Style is cyclical so it’s inevitable that designs we adored decades ago have resurfaced. While reminiscing feels good, re-immersing your home in decades past needs to be avoided. Here’s how to infuse today’s retro-inspired items into the modern home.
1980s: The return of Memphis
Memphis: Everyone, ourselves included, were writing about the return of Memphis after the 2015 Salone del Mobile. The show, seen as a leader in interior design presented a big moment for Memphis, a look that is quintessentially 1980s. Key signifiers of the Memphis look are geometric shapes, big loud colours and plastic laminate. Celebrate Memphis with the Kartell Mademoiselle Dining Chair. Its geometric lines and polycarbonate frame scream Memphis and by mixing it with items inspired by other decades, for example, this very 1970s Ronaldo Shag Rug , you can create a look that is very current.
Brass is back. The most modern take on this look is patinated brass, which is much less fussy to take care of as you don’t have to worry about keeping it shiny. The Satin Brass Cube Cocktail Table combines both a modern take on brass and Memphis style. Its matted brass is modern while its cube base is very Memphis inspired.
1970s: The decade that never went away
The 1970s never went completely out of style. Dashes of it have prevailed in both fashion and interior design, long after the decade was over. The textures, patterns and colors of the 1970s are still influential and nothing exemplifies this more than the prevailing popularity of the shag carpet. Shag carpets like the Maltino Area Rug and Betona Shag Rug are perennial favorites and play well with looks inspired by other decades.
Arc floor lamps with metallic, dome-shaped fixtures are all the rage again, and straight out of the 1970s. Metallics like chrome and brass are a key part of the sought after mixed-modern eclectic look, and go well with reclaimed woods and chamcha.

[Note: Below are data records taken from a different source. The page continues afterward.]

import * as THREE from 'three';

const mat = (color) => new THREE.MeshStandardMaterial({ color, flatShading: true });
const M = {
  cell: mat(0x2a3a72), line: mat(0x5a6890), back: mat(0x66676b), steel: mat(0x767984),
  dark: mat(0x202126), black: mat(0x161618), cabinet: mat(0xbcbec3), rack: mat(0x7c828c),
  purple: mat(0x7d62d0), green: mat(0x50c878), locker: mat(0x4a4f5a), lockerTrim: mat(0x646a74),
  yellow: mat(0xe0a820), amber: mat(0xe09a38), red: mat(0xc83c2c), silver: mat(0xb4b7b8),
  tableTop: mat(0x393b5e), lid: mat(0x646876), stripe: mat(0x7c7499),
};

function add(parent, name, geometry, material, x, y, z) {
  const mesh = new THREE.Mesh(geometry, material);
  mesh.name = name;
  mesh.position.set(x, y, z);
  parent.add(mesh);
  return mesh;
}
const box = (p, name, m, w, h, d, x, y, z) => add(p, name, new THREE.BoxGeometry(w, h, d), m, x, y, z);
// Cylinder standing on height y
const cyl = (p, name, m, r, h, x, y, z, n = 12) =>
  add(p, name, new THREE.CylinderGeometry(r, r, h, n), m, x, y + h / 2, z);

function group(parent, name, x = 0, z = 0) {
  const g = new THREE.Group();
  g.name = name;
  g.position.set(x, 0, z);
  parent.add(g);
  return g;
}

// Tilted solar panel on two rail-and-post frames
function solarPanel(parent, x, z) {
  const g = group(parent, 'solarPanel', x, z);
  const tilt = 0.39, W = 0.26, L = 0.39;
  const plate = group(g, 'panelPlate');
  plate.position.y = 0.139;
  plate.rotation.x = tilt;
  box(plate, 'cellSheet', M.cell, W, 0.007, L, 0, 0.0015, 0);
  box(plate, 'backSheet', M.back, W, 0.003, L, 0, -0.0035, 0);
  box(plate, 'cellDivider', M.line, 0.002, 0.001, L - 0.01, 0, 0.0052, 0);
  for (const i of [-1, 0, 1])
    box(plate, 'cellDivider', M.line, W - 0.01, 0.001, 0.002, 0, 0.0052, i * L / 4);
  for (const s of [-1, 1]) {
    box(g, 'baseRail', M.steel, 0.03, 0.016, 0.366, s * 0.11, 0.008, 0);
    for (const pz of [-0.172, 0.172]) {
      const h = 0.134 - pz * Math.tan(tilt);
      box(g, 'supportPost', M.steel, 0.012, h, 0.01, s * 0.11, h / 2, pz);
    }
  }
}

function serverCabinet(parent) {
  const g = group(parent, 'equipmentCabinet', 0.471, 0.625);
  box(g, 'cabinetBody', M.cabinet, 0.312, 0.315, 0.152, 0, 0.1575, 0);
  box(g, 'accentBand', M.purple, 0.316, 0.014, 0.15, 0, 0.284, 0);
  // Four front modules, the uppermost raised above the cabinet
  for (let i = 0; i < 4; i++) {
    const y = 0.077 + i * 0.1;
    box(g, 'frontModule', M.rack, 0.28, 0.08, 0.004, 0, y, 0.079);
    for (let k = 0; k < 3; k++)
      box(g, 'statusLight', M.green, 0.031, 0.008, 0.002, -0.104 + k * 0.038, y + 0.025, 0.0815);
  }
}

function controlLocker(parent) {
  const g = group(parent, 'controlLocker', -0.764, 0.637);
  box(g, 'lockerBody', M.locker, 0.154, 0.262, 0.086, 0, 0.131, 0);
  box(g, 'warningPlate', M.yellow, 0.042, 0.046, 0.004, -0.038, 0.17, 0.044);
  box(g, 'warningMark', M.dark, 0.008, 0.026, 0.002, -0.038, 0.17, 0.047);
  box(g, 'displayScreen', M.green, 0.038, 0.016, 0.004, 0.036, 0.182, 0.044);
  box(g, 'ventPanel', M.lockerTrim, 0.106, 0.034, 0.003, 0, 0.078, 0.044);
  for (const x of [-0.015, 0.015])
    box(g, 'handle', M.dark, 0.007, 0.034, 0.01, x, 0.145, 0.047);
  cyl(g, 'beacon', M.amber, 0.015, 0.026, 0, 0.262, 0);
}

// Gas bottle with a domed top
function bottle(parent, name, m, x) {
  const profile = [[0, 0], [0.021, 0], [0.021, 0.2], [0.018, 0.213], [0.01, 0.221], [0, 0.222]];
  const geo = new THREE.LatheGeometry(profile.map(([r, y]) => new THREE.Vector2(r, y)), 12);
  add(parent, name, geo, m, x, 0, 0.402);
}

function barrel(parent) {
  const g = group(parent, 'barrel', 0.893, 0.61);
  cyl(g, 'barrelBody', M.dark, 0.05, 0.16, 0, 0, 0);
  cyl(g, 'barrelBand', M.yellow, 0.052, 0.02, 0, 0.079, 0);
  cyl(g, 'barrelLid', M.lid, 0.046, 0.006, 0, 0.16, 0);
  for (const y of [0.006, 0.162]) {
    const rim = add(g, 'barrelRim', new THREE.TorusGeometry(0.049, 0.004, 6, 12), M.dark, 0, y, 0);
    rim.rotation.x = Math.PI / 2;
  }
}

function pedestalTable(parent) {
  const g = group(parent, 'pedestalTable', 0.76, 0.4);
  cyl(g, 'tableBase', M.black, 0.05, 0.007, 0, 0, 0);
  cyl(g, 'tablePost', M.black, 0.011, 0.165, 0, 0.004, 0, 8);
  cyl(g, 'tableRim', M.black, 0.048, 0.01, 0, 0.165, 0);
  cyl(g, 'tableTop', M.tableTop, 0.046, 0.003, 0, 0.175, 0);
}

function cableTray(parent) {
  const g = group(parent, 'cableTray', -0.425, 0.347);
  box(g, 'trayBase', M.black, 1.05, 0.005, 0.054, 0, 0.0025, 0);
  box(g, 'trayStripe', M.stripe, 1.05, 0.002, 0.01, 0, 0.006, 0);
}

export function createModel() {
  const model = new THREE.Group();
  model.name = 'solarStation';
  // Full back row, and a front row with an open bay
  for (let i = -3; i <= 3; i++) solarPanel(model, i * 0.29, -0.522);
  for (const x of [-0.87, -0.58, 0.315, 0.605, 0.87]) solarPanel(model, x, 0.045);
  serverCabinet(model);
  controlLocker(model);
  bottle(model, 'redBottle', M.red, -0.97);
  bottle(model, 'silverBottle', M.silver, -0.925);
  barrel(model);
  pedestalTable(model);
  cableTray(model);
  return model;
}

Elaborate shelving, another hallmark of 1970s style has resurfaced through standing units like the Estoril Bookcase. Both decorative and practical, shelving can be used not only to house our favorite mementos, books and albums, but also modern speakers and televisions, as they no longer carry the heft the did in the 70s.
1960s: Quit gawking, start grooving
Wallpaper, once deemed completely passé, has recently gotten a full embrace in modern home design. Bold, geometric prints and florals reminiscent of the 60s are the most current take on the trend and can be mixed with modern pieces of furniture, for a fashion-forward look.
Nothing brings us more delight than the fanfare surrounding the EA 17 Chair. Many of us group up with the classic Eames Lounge in our parent’s home and it’s just as popular 60 years later.